┌──
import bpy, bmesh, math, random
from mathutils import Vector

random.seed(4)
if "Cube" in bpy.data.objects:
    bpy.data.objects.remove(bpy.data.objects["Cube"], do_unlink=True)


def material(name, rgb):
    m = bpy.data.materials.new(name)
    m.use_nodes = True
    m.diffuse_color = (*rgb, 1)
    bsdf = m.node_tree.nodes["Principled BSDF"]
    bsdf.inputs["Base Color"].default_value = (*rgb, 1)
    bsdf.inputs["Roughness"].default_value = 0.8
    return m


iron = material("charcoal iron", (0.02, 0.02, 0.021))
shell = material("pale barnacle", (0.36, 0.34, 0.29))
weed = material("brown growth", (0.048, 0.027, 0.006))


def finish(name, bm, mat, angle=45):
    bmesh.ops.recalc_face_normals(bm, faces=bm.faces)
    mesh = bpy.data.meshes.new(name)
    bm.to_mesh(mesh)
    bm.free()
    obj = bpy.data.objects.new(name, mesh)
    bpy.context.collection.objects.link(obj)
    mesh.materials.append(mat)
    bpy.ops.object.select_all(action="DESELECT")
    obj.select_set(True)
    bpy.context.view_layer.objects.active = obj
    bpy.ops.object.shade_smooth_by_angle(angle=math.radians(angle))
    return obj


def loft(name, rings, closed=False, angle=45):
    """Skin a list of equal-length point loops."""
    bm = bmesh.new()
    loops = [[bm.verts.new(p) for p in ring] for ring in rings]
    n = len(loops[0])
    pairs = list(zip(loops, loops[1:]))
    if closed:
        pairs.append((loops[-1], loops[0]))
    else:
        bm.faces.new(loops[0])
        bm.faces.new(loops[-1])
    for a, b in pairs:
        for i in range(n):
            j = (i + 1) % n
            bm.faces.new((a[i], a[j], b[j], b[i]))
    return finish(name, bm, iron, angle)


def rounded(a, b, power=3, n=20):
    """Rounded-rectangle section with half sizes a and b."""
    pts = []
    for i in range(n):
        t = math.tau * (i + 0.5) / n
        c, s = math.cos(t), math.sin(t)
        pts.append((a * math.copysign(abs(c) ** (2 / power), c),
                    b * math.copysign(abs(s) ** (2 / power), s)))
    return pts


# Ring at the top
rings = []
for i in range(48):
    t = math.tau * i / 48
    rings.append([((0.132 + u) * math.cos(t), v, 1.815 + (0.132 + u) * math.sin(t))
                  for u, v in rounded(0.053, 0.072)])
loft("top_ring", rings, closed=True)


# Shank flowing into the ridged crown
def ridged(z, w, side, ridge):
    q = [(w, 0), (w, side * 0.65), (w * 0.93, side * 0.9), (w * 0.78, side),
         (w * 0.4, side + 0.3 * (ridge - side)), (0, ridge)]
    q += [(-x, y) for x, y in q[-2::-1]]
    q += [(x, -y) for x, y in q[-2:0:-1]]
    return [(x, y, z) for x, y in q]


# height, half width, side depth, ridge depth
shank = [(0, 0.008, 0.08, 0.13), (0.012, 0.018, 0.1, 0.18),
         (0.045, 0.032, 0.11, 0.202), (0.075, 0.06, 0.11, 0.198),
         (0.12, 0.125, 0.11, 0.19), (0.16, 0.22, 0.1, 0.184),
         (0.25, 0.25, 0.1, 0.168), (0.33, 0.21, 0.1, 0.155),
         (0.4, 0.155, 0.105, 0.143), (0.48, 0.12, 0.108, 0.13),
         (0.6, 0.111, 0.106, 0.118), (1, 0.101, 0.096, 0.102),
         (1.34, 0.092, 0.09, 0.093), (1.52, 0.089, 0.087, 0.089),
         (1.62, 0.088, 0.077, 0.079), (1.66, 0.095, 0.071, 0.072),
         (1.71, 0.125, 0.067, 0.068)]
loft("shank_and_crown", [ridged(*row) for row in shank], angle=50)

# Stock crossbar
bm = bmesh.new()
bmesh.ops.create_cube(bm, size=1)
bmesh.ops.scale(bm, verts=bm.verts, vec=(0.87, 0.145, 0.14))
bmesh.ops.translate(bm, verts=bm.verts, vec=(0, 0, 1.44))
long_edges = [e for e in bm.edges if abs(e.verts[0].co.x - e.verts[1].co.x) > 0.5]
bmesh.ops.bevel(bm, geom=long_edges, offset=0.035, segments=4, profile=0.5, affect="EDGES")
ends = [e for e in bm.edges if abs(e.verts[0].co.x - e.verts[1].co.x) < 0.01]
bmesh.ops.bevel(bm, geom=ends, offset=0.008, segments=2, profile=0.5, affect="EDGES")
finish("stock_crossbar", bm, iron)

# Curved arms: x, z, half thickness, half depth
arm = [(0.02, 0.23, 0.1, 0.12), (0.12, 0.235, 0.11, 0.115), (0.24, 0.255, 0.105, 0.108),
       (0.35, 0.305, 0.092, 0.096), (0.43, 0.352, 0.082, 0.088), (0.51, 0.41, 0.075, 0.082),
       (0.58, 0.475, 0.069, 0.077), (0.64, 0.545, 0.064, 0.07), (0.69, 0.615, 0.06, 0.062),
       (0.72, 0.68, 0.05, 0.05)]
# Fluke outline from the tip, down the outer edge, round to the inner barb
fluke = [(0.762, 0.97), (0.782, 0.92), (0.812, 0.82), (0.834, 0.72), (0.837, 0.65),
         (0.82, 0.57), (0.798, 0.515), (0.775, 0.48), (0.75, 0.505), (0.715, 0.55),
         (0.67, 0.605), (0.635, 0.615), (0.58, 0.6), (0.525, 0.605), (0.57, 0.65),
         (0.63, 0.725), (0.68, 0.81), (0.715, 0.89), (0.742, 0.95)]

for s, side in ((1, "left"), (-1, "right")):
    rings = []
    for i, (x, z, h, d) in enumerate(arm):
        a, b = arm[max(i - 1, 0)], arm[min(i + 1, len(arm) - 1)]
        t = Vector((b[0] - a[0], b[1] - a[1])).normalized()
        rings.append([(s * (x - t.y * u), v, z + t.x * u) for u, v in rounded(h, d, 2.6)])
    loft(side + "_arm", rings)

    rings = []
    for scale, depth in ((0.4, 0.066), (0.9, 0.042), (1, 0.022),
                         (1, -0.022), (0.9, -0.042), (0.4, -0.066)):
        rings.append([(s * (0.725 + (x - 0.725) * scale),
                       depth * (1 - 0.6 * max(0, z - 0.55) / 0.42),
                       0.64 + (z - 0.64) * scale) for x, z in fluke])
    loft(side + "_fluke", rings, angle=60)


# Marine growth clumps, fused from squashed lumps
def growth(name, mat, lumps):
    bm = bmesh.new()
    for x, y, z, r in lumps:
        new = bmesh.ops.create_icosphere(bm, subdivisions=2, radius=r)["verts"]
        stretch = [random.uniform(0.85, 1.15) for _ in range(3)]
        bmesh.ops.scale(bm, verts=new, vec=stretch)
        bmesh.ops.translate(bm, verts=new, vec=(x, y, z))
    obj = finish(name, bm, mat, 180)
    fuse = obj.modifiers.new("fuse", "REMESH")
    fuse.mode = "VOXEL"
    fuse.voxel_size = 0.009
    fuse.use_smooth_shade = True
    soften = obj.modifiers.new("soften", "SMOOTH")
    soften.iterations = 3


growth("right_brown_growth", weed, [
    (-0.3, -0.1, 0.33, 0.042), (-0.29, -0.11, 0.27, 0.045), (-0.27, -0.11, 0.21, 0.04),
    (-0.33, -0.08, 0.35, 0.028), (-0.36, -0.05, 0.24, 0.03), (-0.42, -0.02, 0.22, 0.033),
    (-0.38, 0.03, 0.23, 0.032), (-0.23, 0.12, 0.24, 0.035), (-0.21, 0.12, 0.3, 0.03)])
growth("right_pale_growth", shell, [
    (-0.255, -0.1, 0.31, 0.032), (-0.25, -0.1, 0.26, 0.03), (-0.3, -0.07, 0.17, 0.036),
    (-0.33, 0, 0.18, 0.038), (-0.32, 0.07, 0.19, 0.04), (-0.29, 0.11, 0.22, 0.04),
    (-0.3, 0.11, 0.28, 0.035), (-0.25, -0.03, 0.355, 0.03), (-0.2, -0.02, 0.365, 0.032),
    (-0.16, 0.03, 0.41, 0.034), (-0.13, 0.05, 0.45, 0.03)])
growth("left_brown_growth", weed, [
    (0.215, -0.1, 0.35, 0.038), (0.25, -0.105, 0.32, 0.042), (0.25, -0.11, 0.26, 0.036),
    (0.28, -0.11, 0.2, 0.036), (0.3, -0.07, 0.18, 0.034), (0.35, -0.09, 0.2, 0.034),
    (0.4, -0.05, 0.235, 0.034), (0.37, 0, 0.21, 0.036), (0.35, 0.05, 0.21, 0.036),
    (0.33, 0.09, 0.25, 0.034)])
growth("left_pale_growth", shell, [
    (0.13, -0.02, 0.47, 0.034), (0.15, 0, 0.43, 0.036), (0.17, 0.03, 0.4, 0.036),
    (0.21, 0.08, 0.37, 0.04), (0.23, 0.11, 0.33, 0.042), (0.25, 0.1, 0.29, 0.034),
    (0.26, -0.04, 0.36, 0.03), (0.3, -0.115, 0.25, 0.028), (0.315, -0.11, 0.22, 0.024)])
└──
# Task to carry out
Write out the records above exactly, from the opening line to the line with "obj.select_set(True)", including both, with nothing added.

# Response to the exercise
import bpy, bmesh, math, random
from mathutils import Vector

random.seed(4)
if "Cube" in bpy.data.objects:
    bpy.data.objects.remove(bpy.data.objects["Cube"], do_unlink=True)


def material(name, rgb):
    m = bpy.data.materials.new(name)
    m.use_nodes = True
    m.diffuse_color = (*rgb, 1)
    bsdf = m.node_tree.nodes["Principled BSDF"]
    bsdf.inputs["Base Color"].default_value = (*rgb, 1)
    bsdf.inputs["Roughness"].default_value = 0.8
    return m


iron = material("charcoal iron", (0.02, 0.02, 0.021))
shell = material("pale barnacle", (0.36, 0.34, 0.29))
weed = material("brown growth", (0.048, 0.027, 0.006))


def finish(name, bm, mat, angle=45):
    bmesh.ops.recalc_face_normals(bm, faces=bm.faces)
    mesh = bpy.data.meshes.new(name)
    bm.to_mesh(mesh)
    bm.free()
    obj = bpy.data.objects.new(name, mesh)
    bpy.context.collection.objects.link(obj)
    mesh.materials.append(mat)
    bpy.ops.object.select_all(action="DESELECT")
    obj.select_set(True)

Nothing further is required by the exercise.